-------- DATA

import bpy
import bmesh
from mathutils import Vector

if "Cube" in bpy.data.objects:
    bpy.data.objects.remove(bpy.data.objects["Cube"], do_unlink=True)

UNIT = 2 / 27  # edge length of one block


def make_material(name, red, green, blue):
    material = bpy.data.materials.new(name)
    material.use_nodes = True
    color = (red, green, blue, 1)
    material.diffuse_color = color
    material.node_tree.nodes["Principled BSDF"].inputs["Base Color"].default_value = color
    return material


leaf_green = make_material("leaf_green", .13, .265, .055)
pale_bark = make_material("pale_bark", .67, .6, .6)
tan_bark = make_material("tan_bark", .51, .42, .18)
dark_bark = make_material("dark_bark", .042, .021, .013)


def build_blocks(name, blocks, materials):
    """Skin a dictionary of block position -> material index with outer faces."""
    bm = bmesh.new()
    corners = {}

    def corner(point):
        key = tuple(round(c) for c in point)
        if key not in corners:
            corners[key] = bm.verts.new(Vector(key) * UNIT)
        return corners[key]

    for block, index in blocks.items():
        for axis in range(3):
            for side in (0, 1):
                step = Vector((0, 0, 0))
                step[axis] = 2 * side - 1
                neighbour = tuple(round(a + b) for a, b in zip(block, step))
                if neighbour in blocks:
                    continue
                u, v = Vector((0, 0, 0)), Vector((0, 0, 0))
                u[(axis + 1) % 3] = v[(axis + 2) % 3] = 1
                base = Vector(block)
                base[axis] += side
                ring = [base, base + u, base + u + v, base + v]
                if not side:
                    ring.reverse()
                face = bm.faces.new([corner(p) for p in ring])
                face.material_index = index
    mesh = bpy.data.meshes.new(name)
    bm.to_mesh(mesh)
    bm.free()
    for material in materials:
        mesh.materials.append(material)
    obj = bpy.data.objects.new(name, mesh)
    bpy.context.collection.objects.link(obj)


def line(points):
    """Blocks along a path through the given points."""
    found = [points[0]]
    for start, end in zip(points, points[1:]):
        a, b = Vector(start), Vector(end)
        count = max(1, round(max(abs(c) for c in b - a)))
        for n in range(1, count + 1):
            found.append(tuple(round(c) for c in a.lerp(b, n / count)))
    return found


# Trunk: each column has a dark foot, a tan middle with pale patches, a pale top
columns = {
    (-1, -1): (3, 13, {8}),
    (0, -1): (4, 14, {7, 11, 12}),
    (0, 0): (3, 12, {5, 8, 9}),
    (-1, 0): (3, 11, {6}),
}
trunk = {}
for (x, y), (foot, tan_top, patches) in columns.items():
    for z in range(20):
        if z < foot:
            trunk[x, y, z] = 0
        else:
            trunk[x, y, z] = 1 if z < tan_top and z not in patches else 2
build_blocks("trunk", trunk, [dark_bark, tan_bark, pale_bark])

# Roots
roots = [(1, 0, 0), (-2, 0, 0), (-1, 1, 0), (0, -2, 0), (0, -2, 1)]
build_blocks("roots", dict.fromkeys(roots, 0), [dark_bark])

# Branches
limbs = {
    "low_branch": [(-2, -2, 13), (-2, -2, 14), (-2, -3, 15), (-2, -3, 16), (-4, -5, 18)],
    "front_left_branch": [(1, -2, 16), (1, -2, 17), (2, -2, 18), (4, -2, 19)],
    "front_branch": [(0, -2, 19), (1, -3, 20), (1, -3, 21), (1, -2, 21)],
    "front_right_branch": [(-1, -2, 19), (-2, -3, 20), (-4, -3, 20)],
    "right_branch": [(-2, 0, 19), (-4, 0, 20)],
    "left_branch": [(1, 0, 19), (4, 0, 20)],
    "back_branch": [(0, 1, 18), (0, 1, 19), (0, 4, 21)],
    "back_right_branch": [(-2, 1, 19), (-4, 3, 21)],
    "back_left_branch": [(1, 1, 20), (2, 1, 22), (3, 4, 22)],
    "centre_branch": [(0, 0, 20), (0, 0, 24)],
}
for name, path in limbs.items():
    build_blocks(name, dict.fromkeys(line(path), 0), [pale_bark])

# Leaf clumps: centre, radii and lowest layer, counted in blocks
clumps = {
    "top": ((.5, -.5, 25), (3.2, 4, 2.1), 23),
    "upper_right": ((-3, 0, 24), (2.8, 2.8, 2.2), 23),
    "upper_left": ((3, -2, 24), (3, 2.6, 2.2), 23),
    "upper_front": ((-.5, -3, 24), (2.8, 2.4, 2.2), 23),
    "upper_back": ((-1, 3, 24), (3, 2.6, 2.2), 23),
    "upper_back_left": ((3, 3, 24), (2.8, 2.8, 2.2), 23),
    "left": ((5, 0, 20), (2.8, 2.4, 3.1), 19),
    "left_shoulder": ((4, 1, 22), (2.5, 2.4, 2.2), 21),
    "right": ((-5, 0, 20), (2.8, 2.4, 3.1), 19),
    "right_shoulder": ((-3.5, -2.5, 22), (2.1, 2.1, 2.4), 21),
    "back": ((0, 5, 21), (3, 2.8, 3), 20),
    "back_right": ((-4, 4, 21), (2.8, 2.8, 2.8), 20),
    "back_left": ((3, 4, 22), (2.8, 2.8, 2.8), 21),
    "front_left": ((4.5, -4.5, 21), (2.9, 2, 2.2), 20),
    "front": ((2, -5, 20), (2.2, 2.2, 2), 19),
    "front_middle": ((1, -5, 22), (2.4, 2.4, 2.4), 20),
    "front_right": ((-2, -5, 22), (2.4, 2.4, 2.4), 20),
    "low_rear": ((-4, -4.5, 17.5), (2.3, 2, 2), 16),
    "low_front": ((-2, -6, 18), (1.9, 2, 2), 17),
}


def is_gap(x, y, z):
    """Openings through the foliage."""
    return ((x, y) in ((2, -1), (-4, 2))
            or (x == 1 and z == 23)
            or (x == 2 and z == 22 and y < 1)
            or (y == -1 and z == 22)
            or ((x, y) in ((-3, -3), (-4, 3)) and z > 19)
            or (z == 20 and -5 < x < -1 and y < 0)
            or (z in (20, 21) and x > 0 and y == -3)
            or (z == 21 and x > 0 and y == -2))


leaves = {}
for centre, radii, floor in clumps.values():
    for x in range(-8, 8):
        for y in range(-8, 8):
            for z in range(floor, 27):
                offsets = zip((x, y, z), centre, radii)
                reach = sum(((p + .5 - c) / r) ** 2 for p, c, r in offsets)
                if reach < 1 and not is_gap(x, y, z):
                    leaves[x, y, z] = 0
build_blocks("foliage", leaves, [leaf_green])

----------------

ABOUT THIS EXERCISE.
Your task is to reproduce all the data exactly as shown.

EXERCISE ANSWER.
import bpy
import bmesh
from mathutils import Vector

if "Cube" in bpy.data.objects:
    bpy.data.objects.remove(bpy.data.objects["Cube"], do_unlink=True)

UNIT = 2 / 27  # edge length of one block


def make_material(name, red, green, blue):
    material = bpy.data.materials.new(name)
    material.use_nodes = True
    color = (red, green, blue, 1)
    material.diffuse_color = color
    material.node_tree.nodes["Principled BSDF"].inputs["Base Color"].default_value = color
    return material


leaf_green = make_material("leaf_green", .13, .265, .055)
pale_bark = make_material("pale_bark", .67, .6, .6)
tan_bark = make_material("tan_bark", .51, .42, .18)
dark_bark = make_material("dark_bark", .042, .021, .013)


def build_blocks(name, blocks, materials):
    """Skin a dictionary of block position -> material index with outer faces."""
    bm = bmesh.new()
    corners = {}

    def corner(point):
        key = tuple(round(c) for c in point)
        if key not in corners:
            corners[key] = bm.verts.new(Vector(key) * UNIT)
        return corners[key]

    for block, index in blocks.items():
        for axis in range(3):
            for side in (0, 1):
                step = Vector((0, 0, 0))
                step[axis] = 2 * side - 1
                neighbour = tuple(round(a + b) for a, b in zip(block, step))
                if neighbour in blocks:
                    continue
                u, v = Vector((0, 0, 0)), Vector((0, 0, 0))
                u[(axis + 1) % 3] = v[(axis + 2) % 3] = 1
                base = Vector(block)
                base[axis] += side
                ring = [base, base + u, base + u + v, base + v]
                if not side:
                    ring.reverse()
                face = bm.faces.new([corner(p) for p in ring])
                face.material_index = index
    mesh = bpy.data.meshes.new(name)
    bm.to_mesh(mesh)
    bm.free()
    for material in materials:
        mesh.materials.append(material)
    obj = bpy.data.objects.new(name, mesh)
    bpy.context.collection.objects.link(obj)


def line(points):
    """Blocks along a path through the given points."""
    found = [points[0]]
    for start, end in zip(points, points[1:]):
        a, b = Vector(start), Vector(end)
        count = max(1, round(max(abs(c) for c in b - a)))
        for n in range(1, count + 1):
            found.append(tuple(round(c) for c in a.lerp(b, n / count)))
    return found


# Trunk: each column has a dark foot, a tan middle with pale patches, a pale top
columns = {
    (-1, -1): (3, 13, {8}),
    (0, -1): (4, 14, {7, 11, 12}),
    (0, 0): (3, 12, {5, 8, 9}),
    (-1, 0): (3, 11, {6}),
}
trunk = {}
for (x, y), (foot, tan_top, patches) in columns.items():
    for z in range(20):
        if z < foot:
            trunk[x, y, z] = 0
        else:
            trunk[x, y, z] = 1 if z < tan_top and z not in patches else 2
build_blocks("trunk", trunk, [dark_bark, tan_bark, pale_bark])

# Roots
roots = [(1, 0, 0), (-2, 0, 0), (-1, 1, 0), (0, -2, 0), (0, -2, 1)]
build_blocks("roots", dict.fromkeys(roots, 0), [dark_bark])

# Branches
limbs = {
    "low_branch": [(-2, -2, 13), (-2, -2, 14), (-2, -3, 15), (-2, -3, 16), (-4, -5, 18)],
    "front_left_branch": [(1, -2, 16), (1, -2, 17), (2, -2, 18), (4, -2, 19)],
    "front_branch": [(0, -2, 19), (1, -3, 20), (1, -3, 21), (1, -2, 21)],
    "front_right_branch": [(-1, -2, 19), (-2, -3, 20), (-4, -3, 20)],
    "right_branch": [(-2, 0, 19), (-4, 0, 20)],
    "left_branch": [(1, 0, 19), (4, 0, 20)],
    "back_branch": [(0, 1, 18), (0, 1, 19), (0, 4, 21)],
    "back_right_branch": [(-2, 1, 19), (-4, 3, 21)],
    "back_left_branch": [(1, 1, 20), (2, 1, 22), (3, 4, 22)],
    "centre_branch": [(0, 0, 20), (0, 0, 24)],
}
for name, path in limbs.items():
    build_blocks(name, dict.fromkeys(line(path), 0), [pale_bark])

# Leaf clumps: centre, radii and lowest layer, counted in blocks
clumps = {
    "top": ((.5, -.5, 25), (3.2, 4, 2.1), 23),
    "upper_right": ((-3, 0, 24), (2.8, 2.8, 2.2), 23),
    "upper_left": ((3, -2, 24), (3, 2.6, 2.2), 23),
    "upper_front": ((-.5, -3, 24), (2.8, 2.4, 2.2), 23),
    "upper_back": ((-1, 3, 24), (3, 2.6, 2.2), 23),
    "upper_back_left": ((3, 3, 24), (2.8, 2.8, 2.2), 23),
    "left": ((5, 0, 20), (2.8, 2.4, 3.1), 19),
    "left_shoulder": ((4, 1, 22), (2.5, 2.4, 2.2), 21),
    "right": ((-5, 0, 20), (2.8, 2.4, 3.1), 19),
    "right_shoulder": ((-3.5, -2.5, 22), (2.1, 2.1, 2.4), 21),
    "back": ((0, 5, 21), (3, 2.8, 3), 20),
    "back_right": ((-4, 4, 21), (2.8, 2.8, 2.8), 20),
    "back_left": ((3, 4, 22), (2.8, 2.8, 2.8), 21),
    "front_left": ((4.5, -4.5, 21), (2.9, 2, 2.2), 20),
    "front": ((2, -5, 20), (2.2, 2.2, 2), 19),
    "front_middle": ((1, -5, 22), (2.4, 2.4, 2.4), 20),
    "front_right": ((-2, -5, 22), (2.4, 2.4, 2.4), 20),
    "low_rear": ((-4, -4.5, 17.5), (2.3, 2, 2), 16),
    "low_front": ((-2, -6, 18), (1.9, 2, 2), 17),
}


def is_gap(x, y, z):
    """Openings through the foliage."""
    return ((x, y) in ((2, -1), (-4, 2))
            or (x == 1 and z == 23)
            or (x == 2 and z == 22 and y < 1)
            or (y == -1 and z == 22)
            or ((x, y) in ((-3, -3), (-4, 3)) and z > 19)
            or (z == 20 and -5 < x < -1 and y < 0)
            or (z in (20, 21) and x > 0 and y == -3)
            or (z == 21 and x > 0 and y == -2))


leaves = {}
for centre, radii, floor in clumps.values():
    for x in range(-8, 8):
        for y in range(-8, 8):
            for z in range(floor, 27):
                offsets = zip((x, y, z), centre, radii)
                reach = sum(((p + .5 - c) / r) ** 2 for p, c, r in offsets)
                if reach < 1 and not is_gap(x, y, z):
                    leaves[x, y, z] = 0
build_blocks("foliage", leaves, [leaf_green])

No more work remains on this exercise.